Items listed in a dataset
******
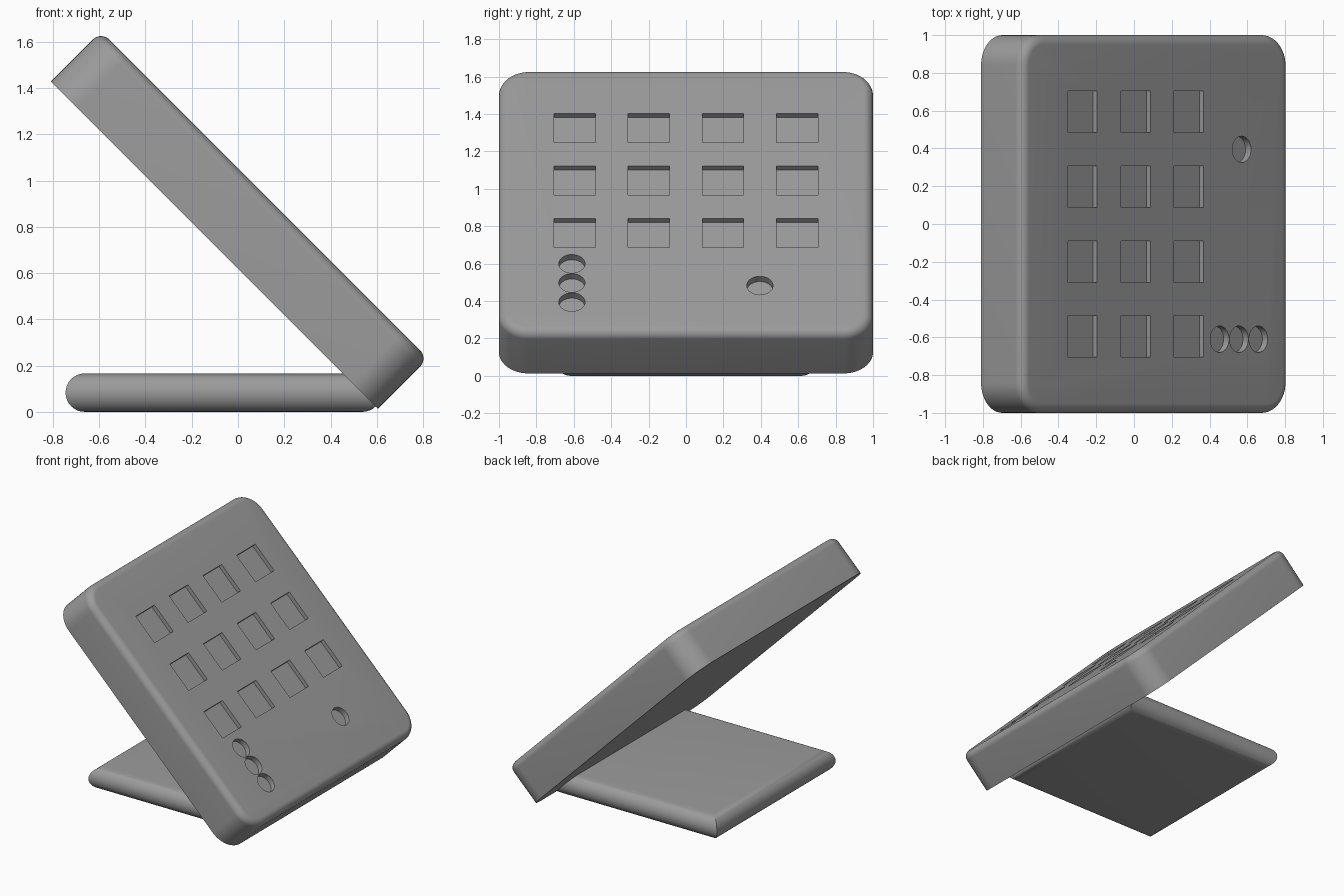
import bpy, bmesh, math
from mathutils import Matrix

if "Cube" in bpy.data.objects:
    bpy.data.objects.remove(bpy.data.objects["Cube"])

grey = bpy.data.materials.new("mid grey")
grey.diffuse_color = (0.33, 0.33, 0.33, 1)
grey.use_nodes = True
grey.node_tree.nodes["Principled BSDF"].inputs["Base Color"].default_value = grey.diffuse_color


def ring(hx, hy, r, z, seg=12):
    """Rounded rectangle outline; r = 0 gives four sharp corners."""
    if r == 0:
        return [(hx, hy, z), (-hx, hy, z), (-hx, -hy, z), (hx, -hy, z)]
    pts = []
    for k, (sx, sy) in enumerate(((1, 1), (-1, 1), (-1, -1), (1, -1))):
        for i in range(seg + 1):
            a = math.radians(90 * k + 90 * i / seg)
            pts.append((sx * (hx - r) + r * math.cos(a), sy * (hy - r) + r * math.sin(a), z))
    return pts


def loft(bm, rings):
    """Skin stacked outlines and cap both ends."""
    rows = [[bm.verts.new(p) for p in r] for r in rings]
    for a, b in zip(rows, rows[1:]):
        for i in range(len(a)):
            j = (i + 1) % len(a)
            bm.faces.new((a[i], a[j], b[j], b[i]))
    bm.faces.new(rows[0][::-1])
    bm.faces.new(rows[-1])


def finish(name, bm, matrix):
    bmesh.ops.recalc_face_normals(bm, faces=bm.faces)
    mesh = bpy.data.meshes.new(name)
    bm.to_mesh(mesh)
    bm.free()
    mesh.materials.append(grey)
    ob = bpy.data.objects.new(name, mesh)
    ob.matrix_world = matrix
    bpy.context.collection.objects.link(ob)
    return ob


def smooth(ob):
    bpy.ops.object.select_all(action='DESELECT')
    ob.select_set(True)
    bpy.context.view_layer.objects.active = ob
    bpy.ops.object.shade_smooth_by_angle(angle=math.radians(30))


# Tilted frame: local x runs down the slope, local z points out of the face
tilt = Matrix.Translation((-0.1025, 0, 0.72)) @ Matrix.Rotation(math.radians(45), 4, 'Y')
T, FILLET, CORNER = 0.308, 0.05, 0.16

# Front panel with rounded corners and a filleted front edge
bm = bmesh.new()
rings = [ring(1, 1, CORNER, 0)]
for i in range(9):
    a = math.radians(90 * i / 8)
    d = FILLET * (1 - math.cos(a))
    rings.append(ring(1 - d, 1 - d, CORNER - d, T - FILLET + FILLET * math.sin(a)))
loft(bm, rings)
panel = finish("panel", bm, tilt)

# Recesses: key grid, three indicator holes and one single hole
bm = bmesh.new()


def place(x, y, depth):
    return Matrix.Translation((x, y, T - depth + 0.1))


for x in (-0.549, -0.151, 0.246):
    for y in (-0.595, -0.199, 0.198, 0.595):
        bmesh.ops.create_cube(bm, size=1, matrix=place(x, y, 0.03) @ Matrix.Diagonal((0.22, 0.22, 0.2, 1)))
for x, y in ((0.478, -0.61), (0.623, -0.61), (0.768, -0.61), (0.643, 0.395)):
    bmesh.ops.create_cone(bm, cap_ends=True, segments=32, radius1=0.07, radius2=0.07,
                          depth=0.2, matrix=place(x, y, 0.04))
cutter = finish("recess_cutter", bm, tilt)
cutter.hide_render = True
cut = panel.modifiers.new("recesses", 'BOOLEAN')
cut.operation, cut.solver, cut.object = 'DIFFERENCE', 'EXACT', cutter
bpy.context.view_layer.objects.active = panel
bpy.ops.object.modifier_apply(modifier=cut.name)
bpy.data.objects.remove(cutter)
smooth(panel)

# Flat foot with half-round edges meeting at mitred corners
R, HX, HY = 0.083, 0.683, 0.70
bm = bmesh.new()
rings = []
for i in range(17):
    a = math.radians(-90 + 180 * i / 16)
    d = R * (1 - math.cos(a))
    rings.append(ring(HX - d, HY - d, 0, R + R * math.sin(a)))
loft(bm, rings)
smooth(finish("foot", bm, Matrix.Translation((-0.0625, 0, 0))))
******
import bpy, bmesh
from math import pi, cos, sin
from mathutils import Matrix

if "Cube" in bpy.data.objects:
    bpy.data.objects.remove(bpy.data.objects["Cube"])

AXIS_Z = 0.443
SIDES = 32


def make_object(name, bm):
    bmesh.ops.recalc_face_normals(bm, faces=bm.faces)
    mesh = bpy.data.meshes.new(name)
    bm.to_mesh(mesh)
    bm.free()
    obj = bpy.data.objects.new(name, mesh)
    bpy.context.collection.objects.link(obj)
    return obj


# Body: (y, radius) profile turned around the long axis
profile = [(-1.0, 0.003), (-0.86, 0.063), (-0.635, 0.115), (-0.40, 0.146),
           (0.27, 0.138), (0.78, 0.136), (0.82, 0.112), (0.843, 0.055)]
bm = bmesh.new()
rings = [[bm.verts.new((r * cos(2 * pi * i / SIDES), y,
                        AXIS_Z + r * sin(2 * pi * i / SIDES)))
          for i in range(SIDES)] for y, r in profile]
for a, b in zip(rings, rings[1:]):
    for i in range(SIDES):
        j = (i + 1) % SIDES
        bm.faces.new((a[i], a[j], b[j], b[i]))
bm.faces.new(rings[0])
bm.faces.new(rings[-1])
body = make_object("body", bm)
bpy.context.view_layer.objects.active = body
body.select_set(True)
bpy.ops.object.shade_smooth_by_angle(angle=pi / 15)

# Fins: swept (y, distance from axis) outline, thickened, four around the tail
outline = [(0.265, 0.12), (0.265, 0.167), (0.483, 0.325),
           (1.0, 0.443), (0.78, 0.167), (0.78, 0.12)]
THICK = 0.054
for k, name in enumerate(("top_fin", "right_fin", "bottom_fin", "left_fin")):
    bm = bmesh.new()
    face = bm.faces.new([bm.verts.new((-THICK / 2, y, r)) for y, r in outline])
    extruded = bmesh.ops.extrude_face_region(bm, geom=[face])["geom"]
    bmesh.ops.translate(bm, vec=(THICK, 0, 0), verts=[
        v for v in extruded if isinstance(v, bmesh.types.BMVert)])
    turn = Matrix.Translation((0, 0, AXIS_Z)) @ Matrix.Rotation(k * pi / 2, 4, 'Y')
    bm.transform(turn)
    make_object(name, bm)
******
▶ **Task item**
The lines that mention the word "SIDES" should be pulled from the records above.

▶ **Answer to the exercise**
SIDES = 32
rings = [[bm.verts.new((r * cos(2 * pi * i / SIDES), y,
                        AXIS_Z + r * sin(2 * pi * i / SIDES)))
          for i in range(SIDES)] for y, r in profile]
    for i in range(SIDES):
        j = (i + 1) % SIDES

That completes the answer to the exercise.